[Collected data]
════════════════════

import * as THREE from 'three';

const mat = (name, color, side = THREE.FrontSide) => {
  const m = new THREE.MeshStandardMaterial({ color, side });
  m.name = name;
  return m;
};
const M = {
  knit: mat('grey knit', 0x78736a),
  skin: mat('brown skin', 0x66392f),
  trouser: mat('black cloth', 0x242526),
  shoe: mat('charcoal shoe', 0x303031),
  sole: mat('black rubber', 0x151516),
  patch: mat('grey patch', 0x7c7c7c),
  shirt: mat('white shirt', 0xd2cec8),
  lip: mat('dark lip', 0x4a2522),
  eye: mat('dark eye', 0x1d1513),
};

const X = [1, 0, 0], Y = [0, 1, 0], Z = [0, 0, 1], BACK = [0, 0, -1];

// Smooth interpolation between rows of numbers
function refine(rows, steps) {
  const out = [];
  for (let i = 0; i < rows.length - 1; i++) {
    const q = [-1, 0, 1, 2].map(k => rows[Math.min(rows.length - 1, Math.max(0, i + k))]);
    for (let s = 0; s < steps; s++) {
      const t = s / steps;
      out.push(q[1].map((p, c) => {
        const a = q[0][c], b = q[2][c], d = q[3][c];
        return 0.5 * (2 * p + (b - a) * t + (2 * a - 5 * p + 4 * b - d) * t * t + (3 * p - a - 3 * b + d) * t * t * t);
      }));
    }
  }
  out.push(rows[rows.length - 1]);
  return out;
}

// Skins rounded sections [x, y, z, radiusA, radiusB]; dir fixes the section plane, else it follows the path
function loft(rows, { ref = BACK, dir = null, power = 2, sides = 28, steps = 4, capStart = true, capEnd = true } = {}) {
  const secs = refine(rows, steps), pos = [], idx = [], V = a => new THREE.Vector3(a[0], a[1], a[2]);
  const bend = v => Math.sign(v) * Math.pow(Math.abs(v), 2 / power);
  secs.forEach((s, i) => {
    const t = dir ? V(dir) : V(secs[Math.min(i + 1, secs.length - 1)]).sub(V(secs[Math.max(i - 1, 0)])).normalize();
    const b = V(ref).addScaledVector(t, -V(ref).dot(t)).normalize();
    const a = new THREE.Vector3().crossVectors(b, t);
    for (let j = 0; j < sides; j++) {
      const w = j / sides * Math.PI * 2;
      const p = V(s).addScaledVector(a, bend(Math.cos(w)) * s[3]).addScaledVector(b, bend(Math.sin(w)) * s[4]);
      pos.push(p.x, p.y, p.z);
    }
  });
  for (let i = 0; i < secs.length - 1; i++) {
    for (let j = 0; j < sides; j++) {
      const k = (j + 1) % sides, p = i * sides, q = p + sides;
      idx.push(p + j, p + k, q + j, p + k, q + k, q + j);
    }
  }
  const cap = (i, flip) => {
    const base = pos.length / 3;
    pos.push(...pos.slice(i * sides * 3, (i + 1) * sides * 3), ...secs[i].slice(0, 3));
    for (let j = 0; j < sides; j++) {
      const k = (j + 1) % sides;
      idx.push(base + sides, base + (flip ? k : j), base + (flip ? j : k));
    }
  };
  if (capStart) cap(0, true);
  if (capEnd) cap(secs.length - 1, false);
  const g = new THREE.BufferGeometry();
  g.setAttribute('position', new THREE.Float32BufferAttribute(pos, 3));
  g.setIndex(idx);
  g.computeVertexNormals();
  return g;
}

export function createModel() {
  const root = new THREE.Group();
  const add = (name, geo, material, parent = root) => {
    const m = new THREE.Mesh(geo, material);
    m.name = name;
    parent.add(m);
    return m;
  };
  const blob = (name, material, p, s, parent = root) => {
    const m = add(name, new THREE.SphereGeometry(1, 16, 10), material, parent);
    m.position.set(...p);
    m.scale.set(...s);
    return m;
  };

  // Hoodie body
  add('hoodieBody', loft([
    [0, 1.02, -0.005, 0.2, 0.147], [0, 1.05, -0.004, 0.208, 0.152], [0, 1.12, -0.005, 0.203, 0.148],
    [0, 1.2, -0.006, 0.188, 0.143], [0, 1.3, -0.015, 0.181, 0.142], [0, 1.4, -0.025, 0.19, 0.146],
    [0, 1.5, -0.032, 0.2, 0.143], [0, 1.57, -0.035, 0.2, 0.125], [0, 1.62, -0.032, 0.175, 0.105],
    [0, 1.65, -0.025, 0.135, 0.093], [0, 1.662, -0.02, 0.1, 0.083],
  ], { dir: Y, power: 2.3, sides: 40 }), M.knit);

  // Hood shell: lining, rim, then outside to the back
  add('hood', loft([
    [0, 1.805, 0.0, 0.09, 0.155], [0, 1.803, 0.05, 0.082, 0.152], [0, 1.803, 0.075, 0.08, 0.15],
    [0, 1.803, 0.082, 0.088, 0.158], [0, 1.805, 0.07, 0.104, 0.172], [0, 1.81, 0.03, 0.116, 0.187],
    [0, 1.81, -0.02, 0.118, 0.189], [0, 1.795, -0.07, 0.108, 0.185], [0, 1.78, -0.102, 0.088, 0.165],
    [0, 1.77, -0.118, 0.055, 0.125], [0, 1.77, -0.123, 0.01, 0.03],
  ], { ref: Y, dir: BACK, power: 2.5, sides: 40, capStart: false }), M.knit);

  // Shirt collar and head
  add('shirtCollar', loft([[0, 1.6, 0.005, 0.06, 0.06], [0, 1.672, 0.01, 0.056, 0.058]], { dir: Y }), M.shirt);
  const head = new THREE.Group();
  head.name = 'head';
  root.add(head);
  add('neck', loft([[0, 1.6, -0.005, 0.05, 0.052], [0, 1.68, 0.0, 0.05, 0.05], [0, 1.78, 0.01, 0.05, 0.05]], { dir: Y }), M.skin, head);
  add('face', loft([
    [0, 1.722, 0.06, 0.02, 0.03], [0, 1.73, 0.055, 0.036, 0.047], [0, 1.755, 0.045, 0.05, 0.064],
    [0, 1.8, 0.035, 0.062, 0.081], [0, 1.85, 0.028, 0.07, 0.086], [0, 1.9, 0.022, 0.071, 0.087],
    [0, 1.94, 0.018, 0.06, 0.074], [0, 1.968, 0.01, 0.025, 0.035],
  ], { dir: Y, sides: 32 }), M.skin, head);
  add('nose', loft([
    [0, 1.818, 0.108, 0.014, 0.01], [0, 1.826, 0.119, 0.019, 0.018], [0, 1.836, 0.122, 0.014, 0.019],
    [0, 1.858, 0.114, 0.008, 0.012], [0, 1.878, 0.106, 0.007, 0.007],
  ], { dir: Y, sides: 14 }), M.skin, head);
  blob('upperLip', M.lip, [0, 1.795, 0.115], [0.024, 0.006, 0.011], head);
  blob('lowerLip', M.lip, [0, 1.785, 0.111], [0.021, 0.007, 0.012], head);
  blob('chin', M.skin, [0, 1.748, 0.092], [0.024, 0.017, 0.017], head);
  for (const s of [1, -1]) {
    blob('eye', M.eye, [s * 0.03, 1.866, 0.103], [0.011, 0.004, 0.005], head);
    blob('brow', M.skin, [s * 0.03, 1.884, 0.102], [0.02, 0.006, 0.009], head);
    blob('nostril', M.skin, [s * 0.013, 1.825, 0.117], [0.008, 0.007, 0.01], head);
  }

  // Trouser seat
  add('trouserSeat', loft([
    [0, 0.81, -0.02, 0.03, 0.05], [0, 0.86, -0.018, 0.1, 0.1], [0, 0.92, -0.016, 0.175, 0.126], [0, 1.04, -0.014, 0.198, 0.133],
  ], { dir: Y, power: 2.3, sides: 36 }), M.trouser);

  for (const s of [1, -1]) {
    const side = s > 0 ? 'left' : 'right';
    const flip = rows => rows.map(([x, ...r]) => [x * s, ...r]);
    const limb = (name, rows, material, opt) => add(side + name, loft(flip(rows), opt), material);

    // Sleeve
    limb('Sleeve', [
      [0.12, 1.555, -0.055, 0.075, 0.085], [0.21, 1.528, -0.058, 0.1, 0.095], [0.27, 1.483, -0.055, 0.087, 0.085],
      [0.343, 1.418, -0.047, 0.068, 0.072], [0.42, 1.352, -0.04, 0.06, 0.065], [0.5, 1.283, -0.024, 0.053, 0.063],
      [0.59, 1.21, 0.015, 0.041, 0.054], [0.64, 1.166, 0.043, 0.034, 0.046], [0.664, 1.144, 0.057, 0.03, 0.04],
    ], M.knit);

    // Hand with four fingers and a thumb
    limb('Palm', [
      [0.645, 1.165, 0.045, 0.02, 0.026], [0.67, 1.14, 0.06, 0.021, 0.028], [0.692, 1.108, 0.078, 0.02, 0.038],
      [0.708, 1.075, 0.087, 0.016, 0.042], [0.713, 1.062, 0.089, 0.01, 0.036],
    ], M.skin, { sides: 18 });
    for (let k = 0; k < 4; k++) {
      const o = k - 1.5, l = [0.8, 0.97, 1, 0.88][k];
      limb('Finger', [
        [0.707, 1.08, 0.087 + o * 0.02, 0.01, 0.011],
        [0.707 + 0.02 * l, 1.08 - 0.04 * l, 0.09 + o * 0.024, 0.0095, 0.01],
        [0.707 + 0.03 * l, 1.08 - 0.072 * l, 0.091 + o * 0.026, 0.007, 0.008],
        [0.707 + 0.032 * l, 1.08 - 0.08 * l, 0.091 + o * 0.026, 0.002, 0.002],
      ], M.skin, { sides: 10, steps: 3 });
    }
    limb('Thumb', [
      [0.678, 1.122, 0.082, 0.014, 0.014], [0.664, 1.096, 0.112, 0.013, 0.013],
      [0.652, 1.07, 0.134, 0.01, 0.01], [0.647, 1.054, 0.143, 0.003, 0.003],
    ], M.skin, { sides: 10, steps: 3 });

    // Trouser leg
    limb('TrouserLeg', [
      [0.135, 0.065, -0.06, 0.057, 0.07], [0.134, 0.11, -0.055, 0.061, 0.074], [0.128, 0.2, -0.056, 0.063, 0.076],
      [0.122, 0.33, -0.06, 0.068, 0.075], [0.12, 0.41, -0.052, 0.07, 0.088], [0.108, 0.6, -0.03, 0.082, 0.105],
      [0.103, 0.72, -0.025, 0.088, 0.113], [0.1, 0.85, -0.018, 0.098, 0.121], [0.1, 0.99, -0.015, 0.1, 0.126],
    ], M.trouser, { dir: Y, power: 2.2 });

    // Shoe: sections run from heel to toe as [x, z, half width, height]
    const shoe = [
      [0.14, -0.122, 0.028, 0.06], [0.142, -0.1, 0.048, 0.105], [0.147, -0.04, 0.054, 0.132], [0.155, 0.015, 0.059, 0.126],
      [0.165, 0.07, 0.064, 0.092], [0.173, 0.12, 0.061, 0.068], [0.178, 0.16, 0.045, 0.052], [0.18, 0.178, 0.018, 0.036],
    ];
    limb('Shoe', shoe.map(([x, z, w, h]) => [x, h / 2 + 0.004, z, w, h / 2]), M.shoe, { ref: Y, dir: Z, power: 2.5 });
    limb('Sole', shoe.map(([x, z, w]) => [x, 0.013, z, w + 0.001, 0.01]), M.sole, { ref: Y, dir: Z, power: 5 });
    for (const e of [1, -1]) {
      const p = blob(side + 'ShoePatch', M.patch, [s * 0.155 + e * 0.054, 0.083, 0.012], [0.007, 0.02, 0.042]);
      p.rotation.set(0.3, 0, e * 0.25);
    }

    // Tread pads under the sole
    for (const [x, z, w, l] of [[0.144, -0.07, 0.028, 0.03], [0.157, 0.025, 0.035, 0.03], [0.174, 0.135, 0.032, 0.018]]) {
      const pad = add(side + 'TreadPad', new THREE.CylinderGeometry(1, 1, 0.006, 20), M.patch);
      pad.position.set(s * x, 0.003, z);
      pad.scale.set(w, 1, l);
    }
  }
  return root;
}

════════════════════

**REQUIREMENT:** Starting at the first line of the data above, retype each line exactly until you reach the line containing "secs.forEach((s, i) =>", and include that line too.

**REPLY:**
import * as THREE from 'three';

const mat = (name, color, side = THREE.FrontSide) => {
  const m = new THREE.MeshStandardMaterial({ color, side });
  m.name = name;
  return m;
};
const M = {
  knit: mat('grey knit', 0x78736a),
  skin: mat('brown skin', 0x66392f),
  trouser: mat('black cloth', 0x242526),
  shoe: mat('charcoal shoe', 0x303031),
  sole: mat('black rubber', 0x151516),
  patch: mat('grey patch', 0x7c7c7c),
  shirt: mat('white shirt', 0xd2cec8),
  lip: mat('dark lip', 0x4a2522),
  eye: mat('dark eye', 0x1d1513),
};

const X = [1, 0, 0], Y = [0, 1, 0], Z = [0, 0, 1], BACK = [0, 0, -1];

// Smooth interpolation between rows of numbers
function refine(rows, steps) {
  const out = [];
  for (let i = 0; i < rows.length - 1; i++) {
    const q = [-1, 0, 1, 2].map(k => rows[Math.min(rows.length - 1, Math.max(0, i + k))]);
    for (let s = 0; s < steps; s++) {
      const t = s / steps;
      out.push(q[1].map((p, c) => {
        const a = q[0][c], b = q[2][c], d = q[3][c];
        return 0.5 * (2 * p + (b - a) * t + (2 * a - 5 * p + 4 * b - d) * t * t + (3 * p - a - 3 * b + d) * t * t * t);
      }));
    }
  }
  out.push(rows[rows.length - 1]);
  return out;
}

// Skins rounded sections [x, y, z, radiusA, radiusB]; dir fixes the section plane, else it follows the path
function loft(rows, { ref = BACK, dir = null, power = 2, sides = 28, steps = 4, capStart = true, capEnd = true } = {}) {
  const secs = refine(rows, steps), pos = [], idx = [], V = a => new THREE.Vector3(a[0], a[1], a[2]);
  const bend = v => Math.sign(v) * Math.pow(Math.abs(v), 2 / power);
  secs.forEach((s, i) => {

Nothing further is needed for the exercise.